- WHAT YOU HAVE TO DO -
Give back every record word for word, keeping the pictures out.

- DATA SUPPLIED -
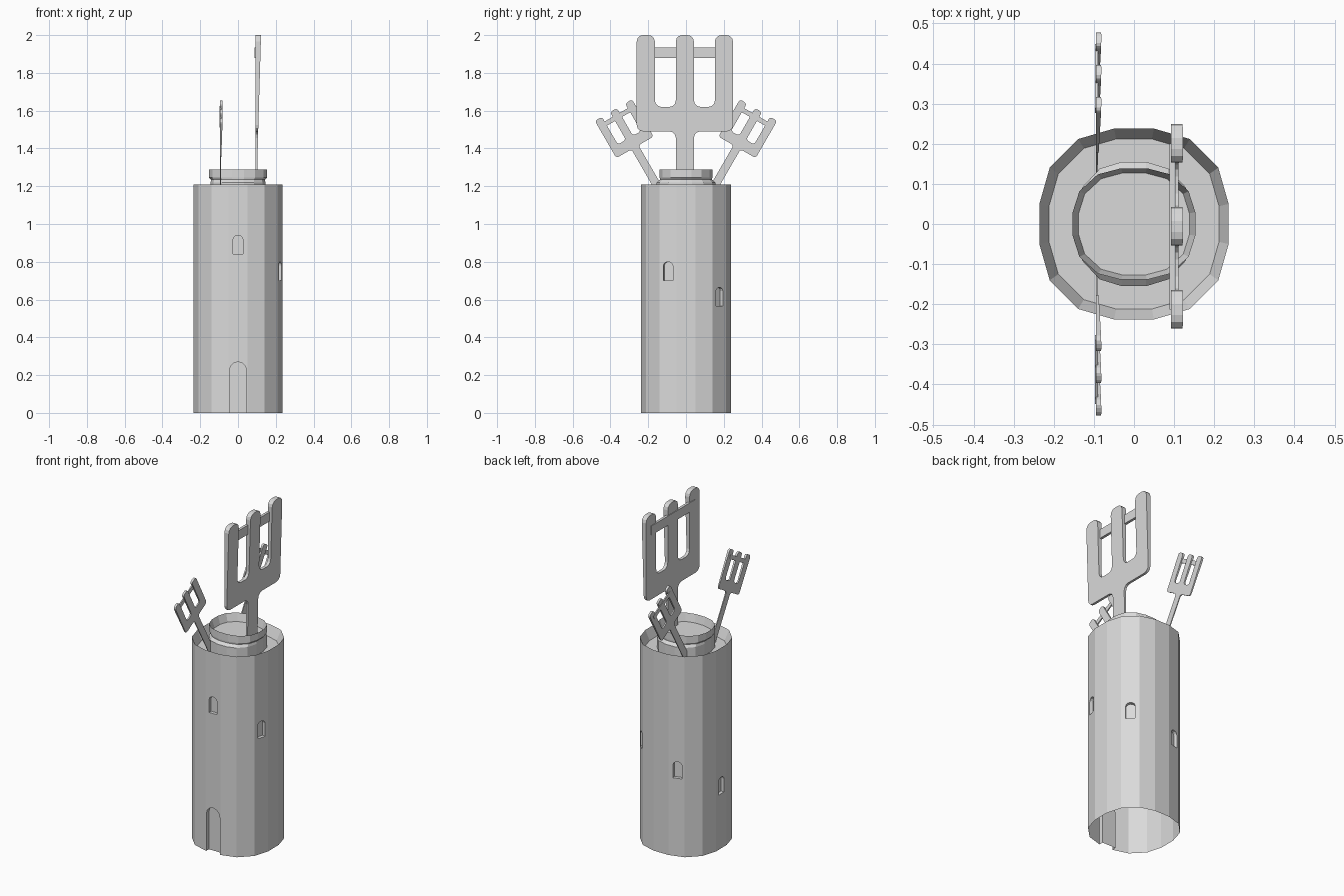
import bpy
import bmesh
from math import sin, cos, pi, radians
from mathutils import Matrix, Vector

if "Cube" in bpy.data.objects:
    bpy.data.objects.remove(bpy.data.objects["Cube"], do_unlink=True)

GREY = (0.7, 0.7, 0.7, 1)
stone = bpy.data.materials.new("plain_grey")
stone.use_nodes = True
stone.diffuse_color = GREY
stone.node_tree.nodes["Principled BSDF"].inputs["Base Color"].default_value = GREY


def add_object(name, bm):
    bmesh.ops.recalc_face_normals(bm, faces=bm.faces)
    mesh = bpy.data.meshes.new(name)
    bm.to_mesh(mesh)
    bm.free()
    mesh.materials.append(stone)
    obj = bpy.data.objects.new(name, mesh)
    bpy.context.collection.objects.link(obj)
    return obj


# Sixteen-sided plan shared by tower and drum, as unit-size corners
QUARTER = [(1, 0.21), (0.89, 0.59), (0.59, 0.89), (0.21, 1)]
RIGHT = [(x, -y) for x, y in reversed(QUARTER)] + QUARTER
PLAN = RIGHT + [(-x, y) for x, y in reversed(RIGHT)]


def lofted(name, rings, cap_bottom):
    """Join rings of (x radius, y radius, height) and cap the last one."""
    bm = bmesh.new()
    loops = [[bm.verts.new((x * rx, y * ry, z)) for x, y in PLAN]
             for rx, ry, z in rings]
    n = len(PLAN)
    for low, high in zip(loops, loops[1:]):
        for i in range(n):
            j = (i + 1) % n
            bm.faces.new((low[i], low[j], high[j], high[i]))
    bm.faces.new(loops[-1])
    if cap_bottom:
        bm.faces.new(loops[0])
    return add_object(name, bm)


# Tower shell with a sunken ledge inside its rim
tower = lofted("tower_wall", [(0.236, 0.238, 0), (0.236, 0.238, 1.21),
                              (0.212, 0.212, 1.15)], True)

# Drum on the ledge, with a flared rim and a sunken floor
lofted("top_drum", [(0.145, 0.155, 1.15), (0.145, 0.155, 1.22),
                    (0.143, 0.138, 1.235), (0.153, 0.139, 1.245),
                    (0.153, 0.139, 1.288), (0.138, 0.127, 1.24)], False)


# Recessed arched door and windows
def arch_prism(bm, place, angle, width, bottom, top, depth, rise):
    half = width / 2
    spring = top - half * rise
    outline = [(-half, bottom), (half, bottom)]
    outline += [(half * cos(pi * k / 6), spring + half * rise * sin(pi * k / 6))
                for k in range(7)]
    turn = Matrix.Translation((*place, 0)) @ Matrix.Rotation(radians(angle - 90), 4, "Z")
    back, front = ([bm.verts.new(turn @ Vector((u, d, v))) for u, v in outline]
                   for d in (-depth, 0.05))
    bm.faces.new(back)
    bm.faces.new(front)
    for i in range(len(outline)):
        bm.faces.new((back[i - 1], back[i], front[i], front[i - 1]))


cut = bmesh.new()
arch_prism(cut, (0, -0.238), -90, 0.09, -0.05, 0.27, 0.025, 1)
for place, angle, mid in [((0, -0.238), -90, 0.89),
                          ((0.223, -0.095), -15, 0.75),
                          ((0.174, 0.177), 45, 0.615),
                          ((-0.1, 0.223), 105, 0.52),
                          ((-0.236, 0), 180, 0.38)]:
    arch_prism(cut, place, angle, 0.052, mid - 0.05, mid + 0.05, 0.02, 0.8)
cutter = add_object("opening_cutter", cut)
cutter.hide_render = True

mod = tower.modifiers.new("openings", "BOOLEAN")
mod.operation = "DIFFERENCE"
mod.solver = "EXACT"
mod.object = cutter
graph = bpy.context.evaluated_depsgraph_get()
carved = bpy.data.meshes.new_from_object(tower.evaluated_get(graph))
tower.modifiers.clear()
tower.data = carved
bpy.data.objects.remove(cutter, do_unlink=True)

# Open underside of the tower
bm = bmesh.new()
bm.from_mesh(carved)
base = [f for f in bm.faces if all(v.co.z < 0.001 for v in f.verts)]
bmesh.ops.delete(bm, geom=base, context="FACES")
bm.to_mesh(carved)
bm.free()


# Three-pronged forks, modelled with the middle tip at the origin
def fork(name, tip, tilt, size, length):
    half = [(0.048, 0), (0.048, -0.38), (0.159, -0.38), (0.159, 0),
            (0.255, 0), (0.255, -0.51), (0.048, -0.51), (0.048, -length)]
    outline = half + [(-y, z) for y, z in reversed(half)]
    bm = bmesh.new()
    bm.faces.new([bm.verts.new((0, y, z)) for y, z in outline])
    corners = [v for v in bm.verts if v.co.z > -0.6]
    bmesh.ops.bevel(bm, geom=corners, offset=0.034, segments=3,
                    profile=0.5, affect="VERTICES")
    grown = bmesh.ops.extrude_face_region(bm, geom=list(bm.faces))
    for v in grown["geom"]:
        if isinstance(v, bmesh.types.BMVert):
            v.co.x += max(0.009, 0.03 + 0.03 * v.co.z)
    # Thin bar across the backs of the prongs
    bar = Matrix.Translation((0.004, 0, -0.093)) @ Matrix.Diagonal((0.016, 0.414, 0.056, 1))
    bmesh.ops.create_cube(bm, size=1, matrix=bar)
    bm.transform(Matrix.Translation(tip) @ Matrix.Rotation(radians(tilt), 4, "X")
                 @ Matrix.Scale(size, 4))
    add_object(name, bm)


fork("large_fork", (0.092, -0.006, 2), 0, 1, 0.77)
for name, side in (("small_fork_back", 1), ("small_fork_front", -1)):
    fork(name, (-0.095, side * 0.384, 1.603), -30 * side, 0.446, 1.15)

- FINAL ANSWER -
import bpy
import bmesh
from math import sin, cos, pi, radians
from mathutils import Matrix, Vector

if "Cube" in bpy.data.objects:
    bpy.data.objects.remove(bpy.data.objects["Cube"], do_unlink=True)

GREY = (0.7, 0.7, 0.7, 1)
stone = bpy.data.materials.new("plain_grey")
stone.use_nodes = True
stone.diffuse_color = GREY
stone.node_tree.nodes["Principled BSDF"].inputs["Base Color"].default_value = GREY


def add_object(name, bm):
    bmesh.ops.recalc_face_normals(bm, faces=bm.faces)
    mesh = bpy.data.meshes.new(name)
    bm.to_mesh(mesh)
    bm.free()
    mesh.materials.append(stone)
    obj = bpy.data.objects.new(name, mesh)
    bpy.context.collection.objects.link(obj)
    return obj


# Sixteen-sided plan shared by tower and drum, as unit-size corners
QUARTER = [(1, 0.21), (0.89, 0.59), (0.59, 0.89), (0.21, 1)]
RIGHT = [(x, -y) for x, y in reversed(QUARTER)] + QUARTER
PLAN = RIGHT + [(-x, y) for x, y in reversed(RIGHT)]


def lofted(name, rings, cap_bottom):
    """Join rings of (x radius, y radius, height) and cap the last one."""
    bm = bmesh.new()
    loops = [[bm.verts.new((x * rx, y * ry, z)) for x, y in PLAN]
             for rx, ry, z in rings]
    n = len(PLAN)
    for low, high in zip(loops, loops[1:]):
        for i in range(n):
            j = (i + 1) % n
            bm.faces.new((low[i], low[j], high[j], high[i]))
    bm.faces.new(loops[-1])
    if cap_bottom:
        bm.faces.new(loops[0])
    return add_object(name, bm)


# Tower shell with a sunken ledge inside its rim
tower = lofted("tower_wall", [(0.236, 0.238, 0), (0.236, 0.238, 1.21),
                              (0.212, 0.212, 1.15)], True)

# Drum on the ledge, with a flared rim and a sunken floor
lofted("top_drum", [(0.145, 0.155, 1.15), (0.145, 0.155, 1.22),
                    (0.143, 0.138, 1.235), (0.153, 0.139, 1.245),
                    (0.153, 0.139, 1.288), (0.138, 0.127, 1.24)], False)


# Recessed arched door and windows
def arch_prism(bm, place, angle, width, bottom, top, depth, rise):
    half = width / 2
    spring = top - half * rise
    outline = [(-half, bottom), (half, bottom)]
    outline += [(half * cos(pi * k / 6), spring + half * rise * sin(pi * k / 6))
                for k in range(7)]
    turn = Matrix.Translation((*place, 0)) @ Matrix.Rotation(radians(angle - 90), 4, "Z")
    back, front = ([bm.verts.new(turn @ Vector((u, d, v))) for u, v in outline]
                   for d in (-depth, 0.05))
    bm.faces.new(back)
    bm.faces.new(front)
    for i in range(len(outline)):
        bm.faces.new((back[i - 1], back[i], front[i], front[i - 1]))


cut = bmesh.new()
arch_prism(cut, (0, -0.238), -90, 0.09, -0.05, 0.27, 0.025, 1)
for place, angle, mid in [((0, -0.238), -90, 0.89),
                          ((0.223, -0.095), -15, 0.75),
                          ((0.174, 0.177), 45, 0.615),
                          ((-0.1, 0.223), 105, 0.52),
                          ((-0.236, 0), 180, 0.38)]:
    arch_prism(cut, place, angle, 0.052, mid - 0.05, mid + 0.05, 0.02, 0.8)
cutter = add_object("opening_cutter", cut)
cutter.hide_render = True

mod = tower.modifiers.new("openings", "BOOLEAN")
mod.operation = "DIFFERENCE"
mod.solver = "EXACT"
mod.object = cutter
graph = bpy.context.evaluated_depsgraph_get()
carved = bpy.data.meshes.new_from_object(tower.evaluated_get(graph))
tower.modifiers.clear()
tower.data = carved
bpy.data.objects.remove(cutter, do_unlink=True)

# Open underside of the tower
bm = bmesh.new()
bm.from_mesh(carved)
base = [f for f in bm.faces if all(v.co.z < 0.001 for v in f.verts)]
bmesh.ops.delete(bm, geom=base, context="FACES")
bm.to_mesh(carved)
bm.free()


# Three-pronged forks, modelled with the middle tip at the origin
def fork(name, tip, tilt, size, length):
    half = [(0.048, 0), (0.048, -0.38), (0.159, -0.38), (0.159, 0),
            (0.255, 0), (0.255, -0.51), (0.048, -0.51), (0.048, -length)]
    outline = half + [(-y, z) for y, z in reversed(half)]
    bm = bmesh.new()
    bm.faces.new([bm.verts.new((0, y, z)) for y, z in outline])
    corners = [v for v in bm.verts if v.co.z > -0.6]
    bmesh.ops.bevel(bm, geom=corners, offset=0.034, segments=3,
                    profile=0.5, affect="VERTICES")
    grown = bmesh.ops.extrude_face_region(bm, geom=list(bm.faces))
    for v in grown["geom"]:
        if isinstance(v, bmesh.types.BMVert):
            v.co.x += max(0.009, 0.03 + 0.03 * v.co.z)
    # Thin bar across the backs of the prongs
    bar = Matrix.Translation((0.004, 0, -0.093)) @ Matrix.Diagonal((0.016, 0.414, 0.056, 1))
    bmesh.ops.create_cube(bm, size=1, matrix=bar)
    bm.transform(Matrix.Translation(tip) @ Matrix.Rotation(radians(tilt), 4, "X")
                 @ Matrix.Scale(size, 4))
    add_object(name, bm)


fork("large_fork", (0.092, -0.006, 2), 0, 1, 0.77)
for name, side in (("small_fork_back", 1), ("small_fork_front", -1)):
    fork(name, (-0.095, side * 0.384, 1.603), -30 * side, 0.446, 1.15)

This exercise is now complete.